## What you will do
For this exercise, repeat the listing below from its first line through the line containing "grey.use_nodes = True", exactly as written.

## Data records
***

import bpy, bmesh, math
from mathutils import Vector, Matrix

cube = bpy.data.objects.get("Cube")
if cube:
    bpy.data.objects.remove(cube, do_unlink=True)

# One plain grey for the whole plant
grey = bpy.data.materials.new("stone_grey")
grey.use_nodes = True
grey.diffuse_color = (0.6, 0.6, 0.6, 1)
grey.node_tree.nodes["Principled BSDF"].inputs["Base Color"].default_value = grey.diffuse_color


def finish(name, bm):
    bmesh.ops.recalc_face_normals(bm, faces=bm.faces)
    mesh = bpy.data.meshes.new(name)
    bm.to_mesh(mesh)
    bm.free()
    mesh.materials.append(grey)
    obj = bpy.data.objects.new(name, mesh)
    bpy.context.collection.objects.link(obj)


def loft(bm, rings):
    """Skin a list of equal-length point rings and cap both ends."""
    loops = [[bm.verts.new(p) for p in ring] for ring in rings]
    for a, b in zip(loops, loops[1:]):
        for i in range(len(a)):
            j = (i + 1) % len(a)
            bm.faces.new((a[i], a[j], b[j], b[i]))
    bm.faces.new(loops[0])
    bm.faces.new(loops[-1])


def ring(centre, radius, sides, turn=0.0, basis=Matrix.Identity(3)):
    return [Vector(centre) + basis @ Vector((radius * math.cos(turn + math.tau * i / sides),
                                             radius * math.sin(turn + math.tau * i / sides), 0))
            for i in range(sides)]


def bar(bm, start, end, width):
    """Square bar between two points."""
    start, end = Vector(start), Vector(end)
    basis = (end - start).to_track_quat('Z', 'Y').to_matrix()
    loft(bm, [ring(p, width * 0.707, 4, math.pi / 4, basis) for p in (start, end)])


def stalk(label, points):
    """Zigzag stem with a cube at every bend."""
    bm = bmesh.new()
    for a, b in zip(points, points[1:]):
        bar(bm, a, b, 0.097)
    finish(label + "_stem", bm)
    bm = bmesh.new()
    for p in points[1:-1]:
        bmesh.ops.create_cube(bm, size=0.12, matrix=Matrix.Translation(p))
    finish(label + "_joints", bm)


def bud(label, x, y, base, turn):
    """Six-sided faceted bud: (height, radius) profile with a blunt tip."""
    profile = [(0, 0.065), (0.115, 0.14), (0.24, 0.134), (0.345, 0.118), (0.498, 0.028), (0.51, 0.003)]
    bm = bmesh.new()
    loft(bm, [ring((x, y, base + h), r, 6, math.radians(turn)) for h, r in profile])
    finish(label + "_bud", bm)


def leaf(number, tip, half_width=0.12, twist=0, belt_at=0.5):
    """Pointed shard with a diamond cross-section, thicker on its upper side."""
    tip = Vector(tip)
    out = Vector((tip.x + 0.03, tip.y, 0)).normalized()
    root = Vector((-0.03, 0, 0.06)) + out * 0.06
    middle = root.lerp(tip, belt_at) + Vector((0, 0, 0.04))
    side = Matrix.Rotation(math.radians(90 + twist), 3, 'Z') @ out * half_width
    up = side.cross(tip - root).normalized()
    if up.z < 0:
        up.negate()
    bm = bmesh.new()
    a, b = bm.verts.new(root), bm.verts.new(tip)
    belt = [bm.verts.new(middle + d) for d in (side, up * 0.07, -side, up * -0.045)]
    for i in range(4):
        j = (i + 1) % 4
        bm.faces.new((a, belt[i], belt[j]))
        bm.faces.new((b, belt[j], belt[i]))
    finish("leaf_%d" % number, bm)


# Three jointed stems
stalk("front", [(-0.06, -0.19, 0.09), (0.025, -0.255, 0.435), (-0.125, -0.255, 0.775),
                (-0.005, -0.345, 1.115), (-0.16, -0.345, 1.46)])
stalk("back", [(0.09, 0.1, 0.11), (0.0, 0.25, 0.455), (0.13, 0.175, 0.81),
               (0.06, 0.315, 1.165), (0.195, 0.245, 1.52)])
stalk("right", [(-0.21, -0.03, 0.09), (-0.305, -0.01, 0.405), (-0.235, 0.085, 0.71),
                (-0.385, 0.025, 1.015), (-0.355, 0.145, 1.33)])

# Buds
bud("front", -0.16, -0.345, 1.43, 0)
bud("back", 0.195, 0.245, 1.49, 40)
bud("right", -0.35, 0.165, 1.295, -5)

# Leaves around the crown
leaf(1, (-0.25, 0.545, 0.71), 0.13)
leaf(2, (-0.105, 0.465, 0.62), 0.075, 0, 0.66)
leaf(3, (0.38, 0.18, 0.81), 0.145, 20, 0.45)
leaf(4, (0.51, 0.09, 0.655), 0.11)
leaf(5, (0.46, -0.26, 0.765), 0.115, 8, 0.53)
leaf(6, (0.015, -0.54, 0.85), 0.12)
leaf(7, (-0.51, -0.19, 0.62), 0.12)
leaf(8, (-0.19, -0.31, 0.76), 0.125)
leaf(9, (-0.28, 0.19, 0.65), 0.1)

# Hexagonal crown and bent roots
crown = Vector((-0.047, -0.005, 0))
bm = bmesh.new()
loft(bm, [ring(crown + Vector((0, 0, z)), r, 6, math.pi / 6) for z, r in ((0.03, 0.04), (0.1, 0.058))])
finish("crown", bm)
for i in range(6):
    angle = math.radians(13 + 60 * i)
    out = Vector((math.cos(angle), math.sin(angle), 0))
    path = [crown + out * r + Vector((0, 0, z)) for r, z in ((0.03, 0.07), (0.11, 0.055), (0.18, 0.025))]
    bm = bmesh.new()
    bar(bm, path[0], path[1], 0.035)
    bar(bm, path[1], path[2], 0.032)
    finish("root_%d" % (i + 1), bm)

***

## Task response
import bpy, bmesh, math
from mathutils import Vector, Matrix

cube = bpy.data.objects.get("Cube")
if cube:
    bpy.data.objects.remove(cube, do_unlink=True)

# One plain grey for the whole plant
grey = bpy.data.materials.new("stone_grey")
grey.use_nodes = True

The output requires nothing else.